PROMPT
Go line by line through the records below. Copy whichever lines contain the string "SEGS".

PROVIDED DATA Block Start

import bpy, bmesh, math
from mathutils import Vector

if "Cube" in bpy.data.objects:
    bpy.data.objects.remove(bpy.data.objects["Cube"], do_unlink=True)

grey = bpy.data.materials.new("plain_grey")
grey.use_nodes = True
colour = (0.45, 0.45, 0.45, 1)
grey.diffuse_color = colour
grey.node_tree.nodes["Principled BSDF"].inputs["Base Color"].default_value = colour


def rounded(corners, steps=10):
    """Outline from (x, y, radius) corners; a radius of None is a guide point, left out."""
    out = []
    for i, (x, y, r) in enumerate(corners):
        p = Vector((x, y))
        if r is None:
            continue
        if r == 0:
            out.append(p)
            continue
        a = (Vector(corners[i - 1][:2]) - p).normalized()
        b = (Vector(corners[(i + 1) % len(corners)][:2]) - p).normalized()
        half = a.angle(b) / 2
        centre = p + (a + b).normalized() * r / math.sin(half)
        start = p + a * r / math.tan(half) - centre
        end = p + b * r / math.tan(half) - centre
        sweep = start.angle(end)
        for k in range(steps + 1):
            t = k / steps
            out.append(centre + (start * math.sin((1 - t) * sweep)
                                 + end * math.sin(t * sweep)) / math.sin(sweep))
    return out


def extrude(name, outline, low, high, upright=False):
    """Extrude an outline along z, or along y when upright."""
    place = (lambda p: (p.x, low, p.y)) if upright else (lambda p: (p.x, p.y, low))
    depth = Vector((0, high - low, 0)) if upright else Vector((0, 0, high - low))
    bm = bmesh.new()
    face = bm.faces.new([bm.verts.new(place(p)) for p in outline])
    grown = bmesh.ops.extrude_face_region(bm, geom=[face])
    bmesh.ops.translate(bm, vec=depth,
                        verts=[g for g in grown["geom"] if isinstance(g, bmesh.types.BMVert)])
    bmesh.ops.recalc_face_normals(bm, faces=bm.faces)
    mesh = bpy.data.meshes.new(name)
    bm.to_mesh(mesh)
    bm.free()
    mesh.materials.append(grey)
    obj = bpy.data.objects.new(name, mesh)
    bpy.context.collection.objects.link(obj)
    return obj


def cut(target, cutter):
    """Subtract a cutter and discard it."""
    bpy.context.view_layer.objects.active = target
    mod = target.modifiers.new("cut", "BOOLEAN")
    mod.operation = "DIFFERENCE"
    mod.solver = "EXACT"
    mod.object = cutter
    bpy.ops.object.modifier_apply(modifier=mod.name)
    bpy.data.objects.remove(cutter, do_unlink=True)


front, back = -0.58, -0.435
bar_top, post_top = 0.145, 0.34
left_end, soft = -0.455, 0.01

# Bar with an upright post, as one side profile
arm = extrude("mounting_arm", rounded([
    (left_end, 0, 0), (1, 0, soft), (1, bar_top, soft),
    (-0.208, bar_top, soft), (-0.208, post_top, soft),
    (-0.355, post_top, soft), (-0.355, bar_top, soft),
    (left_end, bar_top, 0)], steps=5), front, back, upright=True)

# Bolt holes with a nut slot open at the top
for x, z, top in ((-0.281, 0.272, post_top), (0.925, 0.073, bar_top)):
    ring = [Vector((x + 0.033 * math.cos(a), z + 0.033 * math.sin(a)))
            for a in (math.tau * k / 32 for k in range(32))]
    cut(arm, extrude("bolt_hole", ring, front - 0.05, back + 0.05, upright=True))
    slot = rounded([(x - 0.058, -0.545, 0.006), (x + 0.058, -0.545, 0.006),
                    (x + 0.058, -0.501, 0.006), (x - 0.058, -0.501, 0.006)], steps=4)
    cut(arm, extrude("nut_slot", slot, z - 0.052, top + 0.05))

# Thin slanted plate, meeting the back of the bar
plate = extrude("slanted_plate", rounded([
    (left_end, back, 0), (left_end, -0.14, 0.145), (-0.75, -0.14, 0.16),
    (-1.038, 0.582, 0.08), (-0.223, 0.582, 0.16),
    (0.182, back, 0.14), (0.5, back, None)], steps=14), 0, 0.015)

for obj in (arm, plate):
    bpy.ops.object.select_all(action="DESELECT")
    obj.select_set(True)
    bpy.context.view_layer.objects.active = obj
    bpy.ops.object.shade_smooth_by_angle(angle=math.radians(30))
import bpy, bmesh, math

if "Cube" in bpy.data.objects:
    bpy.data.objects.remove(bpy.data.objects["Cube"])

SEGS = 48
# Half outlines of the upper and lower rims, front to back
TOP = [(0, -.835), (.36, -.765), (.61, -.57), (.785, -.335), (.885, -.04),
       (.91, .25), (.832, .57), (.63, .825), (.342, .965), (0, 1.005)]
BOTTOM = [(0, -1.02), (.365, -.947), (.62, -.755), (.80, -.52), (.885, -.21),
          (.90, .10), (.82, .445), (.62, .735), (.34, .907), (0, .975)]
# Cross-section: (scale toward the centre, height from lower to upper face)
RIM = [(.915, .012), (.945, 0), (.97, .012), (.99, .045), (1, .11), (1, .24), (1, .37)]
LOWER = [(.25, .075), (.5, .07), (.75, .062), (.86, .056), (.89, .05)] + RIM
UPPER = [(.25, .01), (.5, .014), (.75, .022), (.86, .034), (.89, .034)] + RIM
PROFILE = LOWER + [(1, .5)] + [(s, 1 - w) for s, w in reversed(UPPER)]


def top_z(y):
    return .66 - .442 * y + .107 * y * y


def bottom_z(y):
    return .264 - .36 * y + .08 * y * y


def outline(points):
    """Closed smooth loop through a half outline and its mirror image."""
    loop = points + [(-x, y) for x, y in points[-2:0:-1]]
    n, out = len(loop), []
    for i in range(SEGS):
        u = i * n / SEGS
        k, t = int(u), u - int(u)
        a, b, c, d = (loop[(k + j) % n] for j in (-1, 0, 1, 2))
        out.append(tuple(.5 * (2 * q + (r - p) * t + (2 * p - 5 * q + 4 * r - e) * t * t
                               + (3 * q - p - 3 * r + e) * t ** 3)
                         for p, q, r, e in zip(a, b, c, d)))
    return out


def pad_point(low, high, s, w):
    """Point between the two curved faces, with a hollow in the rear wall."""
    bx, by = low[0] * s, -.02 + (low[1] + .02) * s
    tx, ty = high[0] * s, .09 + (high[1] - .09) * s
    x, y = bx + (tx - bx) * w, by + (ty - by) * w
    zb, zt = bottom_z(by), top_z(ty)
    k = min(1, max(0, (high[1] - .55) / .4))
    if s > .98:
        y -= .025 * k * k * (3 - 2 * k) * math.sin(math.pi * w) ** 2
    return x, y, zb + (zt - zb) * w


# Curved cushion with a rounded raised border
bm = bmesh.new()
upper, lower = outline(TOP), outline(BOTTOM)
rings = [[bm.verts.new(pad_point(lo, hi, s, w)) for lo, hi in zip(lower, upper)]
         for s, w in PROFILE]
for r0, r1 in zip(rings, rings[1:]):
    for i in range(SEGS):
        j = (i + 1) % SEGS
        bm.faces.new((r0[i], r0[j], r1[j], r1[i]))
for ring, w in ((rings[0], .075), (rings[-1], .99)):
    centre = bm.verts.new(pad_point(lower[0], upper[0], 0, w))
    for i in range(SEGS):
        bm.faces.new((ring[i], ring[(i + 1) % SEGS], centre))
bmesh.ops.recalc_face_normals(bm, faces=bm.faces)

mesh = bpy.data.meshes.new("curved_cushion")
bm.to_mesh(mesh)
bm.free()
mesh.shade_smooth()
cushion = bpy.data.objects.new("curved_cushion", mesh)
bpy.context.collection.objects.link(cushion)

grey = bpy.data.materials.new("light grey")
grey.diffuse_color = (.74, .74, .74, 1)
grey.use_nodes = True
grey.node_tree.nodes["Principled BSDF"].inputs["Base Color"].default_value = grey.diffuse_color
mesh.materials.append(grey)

PROVIDED DATA Block End

WRITTEN RESPONSE
SEGS = 48
    for i in range(SEGS):
        u = i * n / SEGS
    for i in range(SEGS):
        j = (i + 1) % SEGS
    for i in range(SEGS):
        bm.faces.new((ring[i], ring[(i + 1) % SEGS], centre))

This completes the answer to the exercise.